Society and social order
This broad theme covers topics such as social hierarchies, the causes and response to poverty, the identity and role of elites. You will examine prescribed gender roles and investigate how men and women behaved in practice, and you will discover the contributions of Black people within early modern societies. You will also study the ways in which identity was provided by institutions such as churches or guilds and the challenges to social order made through popular protests, as well as a range of historians’ interpretations of these events and changes.
Religion: Reformation and Counter-reformation
Religion dominated early modern lives, but the Reformation triggered major changes, including the rise of new Protestant churches and the response by the Catholic Church. The impact of the Reformation is explored in the broadest sense. You will study the changing patterns of individual faith and worship, the new role of Protestant and Catholic churches in the provision of welfare and the political conflicts around the adoption of Protestantism. You will read how historians explain the shift to Protestantism and whether this was as rapid and successful as previously thought. The cross-cultural connections of those from religious minorities such as Jews and Muslims will also be discussed.
Bodies, health and disease
Diseases and death had a huge impact on early modern families by taking away parents and children and robbing individuals of their ability to earn a living. This theme explores how early modern people understood their body, health and disease and how they experienced the lifecycle. You will also learn who provided care and how and which strategies were adopted to control disease, especially the dreaded plague.
Work and trade
This theme examines the world of work at many levels: patterns of work found among individuals – who worked at what occupations, and where and when work was carried out; how work was organised in guilds; changing patterns of consumption and the organisation of banking and finance that underpinned a growing global trade. You will also read about the diverse occupations and status of Black people in this world.
Knowledge and ideas
The early modern period is bookended by intellectual movements – the Renaissance and the Enlightenment – that spread across Europe. The module explores how ideas circulated as access to education and literacy expanded. You'll examine changes in how nature was explained following the Scientific Revolution and the impact of the Enlightenment on social and political life, including ideas about racial differences.
If you are interested in this module and would like to know more, you might like to try the free OpenLearn course Early modern Europe: an introduction, in which you'll explore some of the fundamental characteristics of this fascinating period of history.
You will learn
By studying this module, you will learn how to:
- interpret the wide range of textual sources that document early modern life and also what to do if evidence is scarce or fragmentary
- analyse images – from grand portraits to cheap prints and the maps that were produced at the time
- study material culture – early modern objects, large and small, precious and ordinary that are an important source of evidence, particularly for Black history
- evaluate and take part in historical debates
- build a clear and persuasive argument in written form.
This module helps you develop the skills required for the study of history. It builds on the reading and writing skills acquired at OU level 1, teaching you how to analyse more complex documents, how to get to grips with historical debates, and to understand why historians differ in their interpretation of the past. The module will also guide you through the rich archive of online documents and information, once limited to scholars but now available to all students through The Open University Library.

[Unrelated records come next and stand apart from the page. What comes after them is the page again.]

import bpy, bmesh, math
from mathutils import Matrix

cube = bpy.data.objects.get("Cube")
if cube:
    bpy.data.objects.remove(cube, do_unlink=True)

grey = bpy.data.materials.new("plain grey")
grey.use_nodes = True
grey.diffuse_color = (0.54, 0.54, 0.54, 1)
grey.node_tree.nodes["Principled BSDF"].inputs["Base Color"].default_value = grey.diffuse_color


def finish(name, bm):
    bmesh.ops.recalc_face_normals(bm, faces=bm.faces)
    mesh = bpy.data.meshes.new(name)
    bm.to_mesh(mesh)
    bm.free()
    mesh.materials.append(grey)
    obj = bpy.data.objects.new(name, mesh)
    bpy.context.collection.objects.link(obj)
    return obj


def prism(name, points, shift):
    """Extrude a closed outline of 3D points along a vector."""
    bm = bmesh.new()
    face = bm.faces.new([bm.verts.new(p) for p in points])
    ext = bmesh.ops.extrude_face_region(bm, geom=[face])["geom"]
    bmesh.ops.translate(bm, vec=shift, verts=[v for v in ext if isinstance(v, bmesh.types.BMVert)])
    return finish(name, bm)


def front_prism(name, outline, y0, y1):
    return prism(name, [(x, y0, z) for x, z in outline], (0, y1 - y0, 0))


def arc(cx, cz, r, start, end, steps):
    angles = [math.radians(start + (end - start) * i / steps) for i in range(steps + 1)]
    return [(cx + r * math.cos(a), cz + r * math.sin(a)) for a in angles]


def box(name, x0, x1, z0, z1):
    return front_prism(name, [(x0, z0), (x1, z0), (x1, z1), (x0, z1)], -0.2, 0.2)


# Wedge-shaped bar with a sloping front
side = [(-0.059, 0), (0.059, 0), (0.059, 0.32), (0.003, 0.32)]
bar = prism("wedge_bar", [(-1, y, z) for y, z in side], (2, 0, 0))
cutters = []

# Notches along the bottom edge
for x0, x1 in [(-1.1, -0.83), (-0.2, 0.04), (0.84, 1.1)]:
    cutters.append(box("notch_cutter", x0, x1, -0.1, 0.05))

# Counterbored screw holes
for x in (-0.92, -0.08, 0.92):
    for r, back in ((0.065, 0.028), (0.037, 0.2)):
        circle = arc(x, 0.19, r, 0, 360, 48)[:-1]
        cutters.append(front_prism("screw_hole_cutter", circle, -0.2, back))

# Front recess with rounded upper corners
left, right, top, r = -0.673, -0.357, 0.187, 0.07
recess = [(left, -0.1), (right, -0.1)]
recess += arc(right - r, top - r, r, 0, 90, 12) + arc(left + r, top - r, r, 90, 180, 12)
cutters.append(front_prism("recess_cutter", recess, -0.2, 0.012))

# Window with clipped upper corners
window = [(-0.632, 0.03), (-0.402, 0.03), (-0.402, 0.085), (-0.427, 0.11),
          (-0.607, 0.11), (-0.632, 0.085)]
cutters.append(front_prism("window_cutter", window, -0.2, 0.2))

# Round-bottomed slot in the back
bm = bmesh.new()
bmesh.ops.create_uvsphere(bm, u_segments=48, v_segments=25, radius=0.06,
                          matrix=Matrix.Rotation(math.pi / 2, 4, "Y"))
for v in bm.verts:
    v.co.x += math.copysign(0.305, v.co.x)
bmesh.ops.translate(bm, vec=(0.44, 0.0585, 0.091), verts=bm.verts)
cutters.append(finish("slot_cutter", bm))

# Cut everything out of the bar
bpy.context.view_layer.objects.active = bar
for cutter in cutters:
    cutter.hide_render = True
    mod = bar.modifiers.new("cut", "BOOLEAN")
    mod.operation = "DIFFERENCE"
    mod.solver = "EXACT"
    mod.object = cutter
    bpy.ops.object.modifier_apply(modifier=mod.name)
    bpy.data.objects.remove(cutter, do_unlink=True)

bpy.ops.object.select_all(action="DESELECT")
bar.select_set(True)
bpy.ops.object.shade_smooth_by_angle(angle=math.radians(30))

Throughout the module, you will have opportunities to practice a number of skills highly valued by employers, such as qualitative analysis and applying evidence from a variety of source material to support arguments and develop lateral thinking. You will also develop skills such as problem- solving, communication, digital and information literacy, self-management and resilience, and global citizenship.